> **What is expected**
Report each line from the data below that holds the word "location".
[[ Information provided open ]]
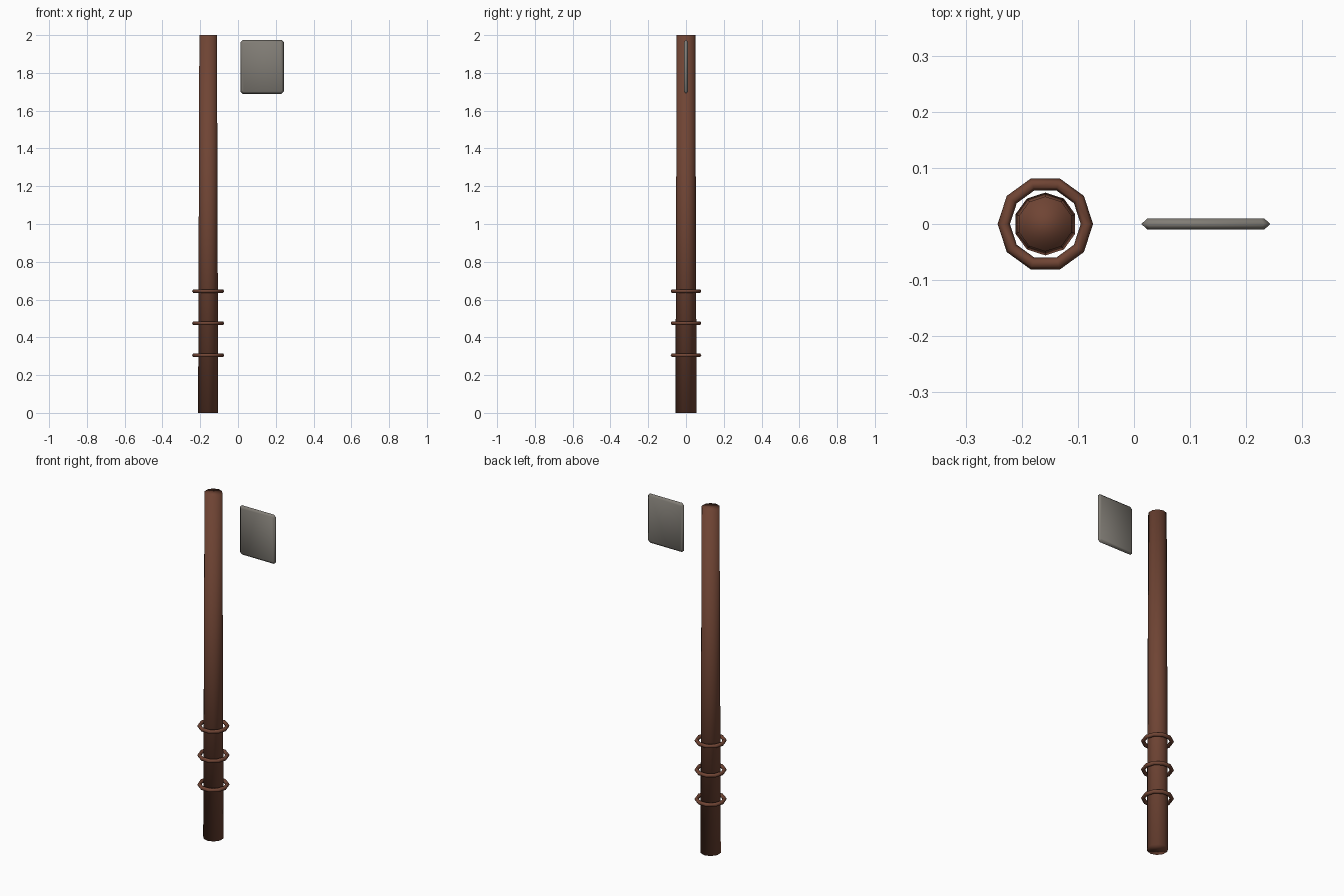
import bpy, bmesh, math

cube = bpy.data.objects.get("Cube")
if cube:
    bpy.data.objects.remove(cube)

POLE_X = -0.158


def material(name, rgb):
    m = bpy.data.materials.new(name)
    m.use_nodes = True
    colour = (*rgb, 1)
    m.diffuse_color = colour
    m.node_tree.nodes["Principled BSDF"].inputs["Base Color"].default_value = colour
    return m


def finish(obj, name, mat):
    obj.name = obj.data.name = name
    obj.data.materials.append(mat)
    for p in obj.data.polygons:
        p.use_smooth = True
    return obj


wood = material("brown wood", (0.16, 0.058, 0.034))
metal = material("grey metal", (0.22, 0.205, 0.18))

# Tapered ten-sided pole
bpy.ops.mesh.primitive_cone_add(vertices=10, radius1=0.056, radius2=0.049,
                                depth=2, location=(POLE_X, 0, 1))
finish(bpy.context.object, "pole", wood)

# Loose grip rings
for i, z in enumerate((0.305, 0.475, 0.645)):
    bpy.ops.mesh.primitive_torus_add(major_segments=10, minor_segments=6,
                                     major_radius=0.074, minor_radius=0.011,
                                     location=(POLE_X, 0, z))
    finish(bpy.context.object, f"grip_ring_{i + 1}", wood)


# Thin plate with clipped corners and sharp bevelled rim
def outline(bm, half_x, half_z, clip, y):
    pts = []
    for sx, sz in ((1, 1), (-1, 1), (-1, -1), (1, -1)):
        pair = [(sx * half_x, sz * (half_z - clip)), (sx * (half_x - clip), sz * half_z)]
        pts += pair if sx * sz > 0 else pair[::-1]
    return [bm.verts.new((x, y, z)) for x, z in pts]


bm = bmesh.new()
loops = [outline(bm, 0.104, 0.132, 0.006, -0.01),
         outline(bm, 0.115, 0.143, 0.012, 0),
         outline(bm, 0.104, 0.132, 0.006, 0.01)]
for a, b in zip(loops, loops[1:]):
    for i in range(len(a)):
        j = (i + 1) % len(a)
        bm.faces.new((a[i], a[j], b[j], b[i]))
bm.faces.new(loops[0])
bm.faces.new(loops[-1])
bmesh.ops.recalc_face_normals(bm, faces=bm.faces)
mesh = bpy.data.meshes.new("blade_plate")
bm.to_mesh(mesh)
bm.free()
plate = bpy.data.objects.new("blade_plate", mesh)
plate.location = (0.128, 0, 1.832)
bpy.context.collection.objects.link(plate)
finish(plate, "blade_plate", metal)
[[ Information provided closed ]]
> **Response area**
                                depth=2, location=(POLE_X, 0, 1))
                                     location=(POLE_X, 0, z))
plate.location = (0.128, 0, 1.832)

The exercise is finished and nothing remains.